Dylan Parsons

Dylan Parsons, Ph.D

Dr. Dylan Parsons joined the Medicinal Chemistry Knowledge Center at Stanford in the fall of 2019 as a postdoctoral scholar. Prior to joining Stanford, he completed his B.S. degree in Chemistry at SUNY Geneseo under the guidance of Dr. David Geiger studying zinc and lead based Metal Organic Frameworks. He then moved on to obtain his M.S. and Ph.D. at the University of Rochester under the supervision of Dr. Alison Frontier studying cationic cascade reactions as well as the total synthesis of natural products. He is currently working with Dr. Vinit Mahajan on the development of inhibitors for rare eye diseases.


Peter Rosston

Peter Rosston
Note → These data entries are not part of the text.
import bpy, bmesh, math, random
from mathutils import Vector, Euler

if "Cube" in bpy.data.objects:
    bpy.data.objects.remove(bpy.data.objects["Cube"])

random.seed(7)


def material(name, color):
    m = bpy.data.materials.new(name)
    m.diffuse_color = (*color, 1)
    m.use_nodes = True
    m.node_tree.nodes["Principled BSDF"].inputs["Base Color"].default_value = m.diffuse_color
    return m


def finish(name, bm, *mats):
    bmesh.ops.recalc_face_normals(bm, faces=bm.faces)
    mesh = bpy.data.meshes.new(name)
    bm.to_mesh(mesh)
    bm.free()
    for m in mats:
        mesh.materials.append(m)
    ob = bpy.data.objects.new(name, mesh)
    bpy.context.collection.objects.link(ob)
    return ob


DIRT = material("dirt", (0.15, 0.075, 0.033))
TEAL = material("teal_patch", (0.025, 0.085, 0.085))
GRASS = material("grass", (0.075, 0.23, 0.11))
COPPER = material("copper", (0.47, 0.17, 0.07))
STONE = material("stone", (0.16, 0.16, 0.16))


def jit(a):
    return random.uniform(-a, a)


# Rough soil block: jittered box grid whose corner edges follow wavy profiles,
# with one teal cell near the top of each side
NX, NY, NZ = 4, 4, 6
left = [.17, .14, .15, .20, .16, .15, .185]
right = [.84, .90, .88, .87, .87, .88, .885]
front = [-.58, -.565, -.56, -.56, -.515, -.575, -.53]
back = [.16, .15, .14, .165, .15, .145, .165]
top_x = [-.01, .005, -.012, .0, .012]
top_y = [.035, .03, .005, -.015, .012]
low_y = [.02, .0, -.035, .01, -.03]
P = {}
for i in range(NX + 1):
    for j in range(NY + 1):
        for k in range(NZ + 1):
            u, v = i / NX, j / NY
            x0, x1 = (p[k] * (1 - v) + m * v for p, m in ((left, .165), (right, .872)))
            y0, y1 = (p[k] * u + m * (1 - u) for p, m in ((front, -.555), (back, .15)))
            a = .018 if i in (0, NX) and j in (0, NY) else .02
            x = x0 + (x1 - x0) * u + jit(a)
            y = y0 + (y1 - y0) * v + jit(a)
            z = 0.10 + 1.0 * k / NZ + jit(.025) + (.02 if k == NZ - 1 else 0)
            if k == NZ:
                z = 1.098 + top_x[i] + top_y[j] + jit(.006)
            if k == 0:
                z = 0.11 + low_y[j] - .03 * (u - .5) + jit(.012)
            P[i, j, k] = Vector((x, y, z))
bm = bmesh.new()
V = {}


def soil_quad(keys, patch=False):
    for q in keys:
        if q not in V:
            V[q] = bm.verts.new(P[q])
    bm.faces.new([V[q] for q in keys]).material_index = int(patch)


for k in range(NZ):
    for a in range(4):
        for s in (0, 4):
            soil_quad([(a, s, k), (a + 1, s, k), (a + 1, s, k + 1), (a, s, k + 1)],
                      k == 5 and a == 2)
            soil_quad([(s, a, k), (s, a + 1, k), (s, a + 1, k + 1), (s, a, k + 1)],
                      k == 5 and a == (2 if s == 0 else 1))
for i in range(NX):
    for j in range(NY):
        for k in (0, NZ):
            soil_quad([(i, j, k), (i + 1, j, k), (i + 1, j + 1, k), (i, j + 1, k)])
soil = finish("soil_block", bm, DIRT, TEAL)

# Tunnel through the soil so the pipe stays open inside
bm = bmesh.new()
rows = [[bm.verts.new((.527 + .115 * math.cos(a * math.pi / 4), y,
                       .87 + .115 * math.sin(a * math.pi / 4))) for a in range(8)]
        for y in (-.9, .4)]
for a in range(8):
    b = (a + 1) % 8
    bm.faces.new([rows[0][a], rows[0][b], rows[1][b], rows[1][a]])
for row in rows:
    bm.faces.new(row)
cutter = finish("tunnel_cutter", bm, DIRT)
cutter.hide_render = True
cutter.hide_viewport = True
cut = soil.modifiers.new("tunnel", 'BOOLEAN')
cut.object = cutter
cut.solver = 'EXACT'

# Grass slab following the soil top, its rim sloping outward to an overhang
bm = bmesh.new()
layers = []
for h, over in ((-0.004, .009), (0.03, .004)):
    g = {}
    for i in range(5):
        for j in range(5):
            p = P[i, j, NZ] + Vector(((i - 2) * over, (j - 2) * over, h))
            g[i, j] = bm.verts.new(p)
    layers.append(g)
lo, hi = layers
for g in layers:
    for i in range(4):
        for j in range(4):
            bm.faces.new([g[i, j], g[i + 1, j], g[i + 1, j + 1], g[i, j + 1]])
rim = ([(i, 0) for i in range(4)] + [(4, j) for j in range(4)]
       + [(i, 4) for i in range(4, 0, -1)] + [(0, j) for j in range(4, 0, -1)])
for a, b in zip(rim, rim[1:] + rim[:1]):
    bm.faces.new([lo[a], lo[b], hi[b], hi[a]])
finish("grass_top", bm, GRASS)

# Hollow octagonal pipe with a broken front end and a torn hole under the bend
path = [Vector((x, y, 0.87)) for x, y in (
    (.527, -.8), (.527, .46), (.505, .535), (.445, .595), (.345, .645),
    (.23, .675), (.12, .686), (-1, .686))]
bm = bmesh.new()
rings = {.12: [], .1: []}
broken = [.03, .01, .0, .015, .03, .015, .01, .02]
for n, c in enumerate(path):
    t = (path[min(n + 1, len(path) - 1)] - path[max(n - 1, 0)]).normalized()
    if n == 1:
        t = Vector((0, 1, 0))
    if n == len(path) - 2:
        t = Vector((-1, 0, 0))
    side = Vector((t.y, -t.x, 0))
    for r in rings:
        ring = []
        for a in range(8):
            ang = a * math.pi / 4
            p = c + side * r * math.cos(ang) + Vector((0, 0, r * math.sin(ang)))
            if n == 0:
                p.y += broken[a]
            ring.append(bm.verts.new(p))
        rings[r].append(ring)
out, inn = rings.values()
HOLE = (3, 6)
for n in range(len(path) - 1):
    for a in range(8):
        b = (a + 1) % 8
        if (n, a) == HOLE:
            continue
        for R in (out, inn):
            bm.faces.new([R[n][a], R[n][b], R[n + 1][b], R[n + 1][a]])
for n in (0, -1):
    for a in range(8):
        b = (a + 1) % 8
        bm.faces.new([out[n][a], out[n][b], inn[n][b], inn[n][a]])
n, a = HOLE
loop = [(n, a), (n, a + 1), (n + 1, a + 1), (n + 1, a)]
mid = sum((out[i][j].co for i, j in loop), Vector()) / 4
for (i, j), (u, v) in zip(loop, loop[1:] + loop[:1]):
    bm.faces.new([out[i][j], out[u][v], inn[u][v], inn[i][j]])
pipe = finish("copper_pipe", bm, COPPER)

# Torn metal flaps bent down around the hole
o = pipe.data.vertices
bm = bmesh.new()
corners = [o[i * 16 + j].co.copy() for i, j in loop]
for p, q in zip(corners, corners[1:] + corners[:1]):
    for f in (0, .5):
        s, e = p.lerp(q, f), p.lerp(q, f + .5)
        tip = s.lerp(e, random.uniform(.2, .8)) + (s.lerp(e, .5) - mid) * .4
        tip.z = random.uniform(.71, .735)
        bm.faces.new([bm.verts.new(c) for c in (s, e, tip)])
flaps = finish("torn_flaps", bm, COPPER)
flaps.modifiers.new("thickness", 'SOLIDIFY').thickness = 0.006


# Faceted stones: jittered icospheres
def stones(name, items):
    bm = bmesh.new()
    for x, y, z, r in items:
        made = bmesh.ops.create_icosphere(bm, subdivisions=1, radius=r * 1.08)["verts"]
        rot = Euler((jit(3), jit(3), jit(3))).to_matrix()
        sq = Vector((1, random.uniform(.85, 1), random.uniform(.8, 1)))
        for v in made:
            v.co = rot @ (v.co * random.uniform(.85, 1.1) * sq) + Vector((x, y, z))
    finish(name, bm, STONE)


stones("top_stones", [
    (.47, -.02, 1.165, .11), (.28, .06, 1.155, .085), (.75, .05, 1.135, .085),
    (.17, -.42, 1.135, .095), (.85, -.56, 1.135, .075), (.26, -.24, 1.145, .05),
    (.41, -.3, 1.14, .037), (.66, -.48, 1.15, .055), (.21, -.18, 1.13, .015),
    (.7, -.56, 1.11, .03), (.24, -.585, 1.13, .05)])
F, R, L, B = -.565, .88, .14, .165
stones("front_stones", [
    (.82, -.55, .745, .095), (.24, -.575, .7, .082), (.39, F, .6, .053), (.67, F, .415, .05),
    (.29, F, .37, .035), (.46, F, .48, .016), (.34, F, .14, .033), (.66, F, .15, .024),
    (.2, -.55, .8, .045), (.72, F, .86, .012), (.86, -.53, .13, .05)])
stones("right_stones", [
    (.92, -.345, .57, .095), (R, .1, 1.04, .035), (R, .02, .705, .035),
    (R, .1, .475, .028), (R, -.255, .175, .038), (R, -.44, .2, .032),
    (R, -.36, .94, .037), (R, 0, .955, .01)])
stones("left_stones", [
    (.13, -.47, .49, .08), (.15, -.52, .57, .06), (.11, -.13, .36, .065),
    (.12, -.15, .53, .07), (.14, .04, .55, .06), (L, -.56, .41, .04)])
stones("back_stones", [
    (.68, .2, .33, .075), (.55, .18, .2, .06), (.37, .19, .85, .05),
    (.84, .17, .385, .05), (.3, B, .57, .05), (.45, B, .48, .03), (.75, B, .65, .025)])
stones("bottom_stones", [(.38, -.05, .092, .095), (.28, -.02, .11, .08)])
Peter Rosston joined the Medicinal Chemistry Knowledge Center at Stanford ChEM-H in June 2019 as a research assistant. Peter graduated from Washington University in St. Louis with a B.A. in Chemistry, where he worked for two years in the lab of Kevin Moeller. His research at Wash. U. focused on the total synthesis of a simplified analog of an allosteric Gq alpha inhibitor. Peter is currently working with Pehr Harbury on a project to develop lanthanide lumiphores for optical imaging, and with Ted Jardetzky on a project aimed at finding a small molecule inhibitor of IgE.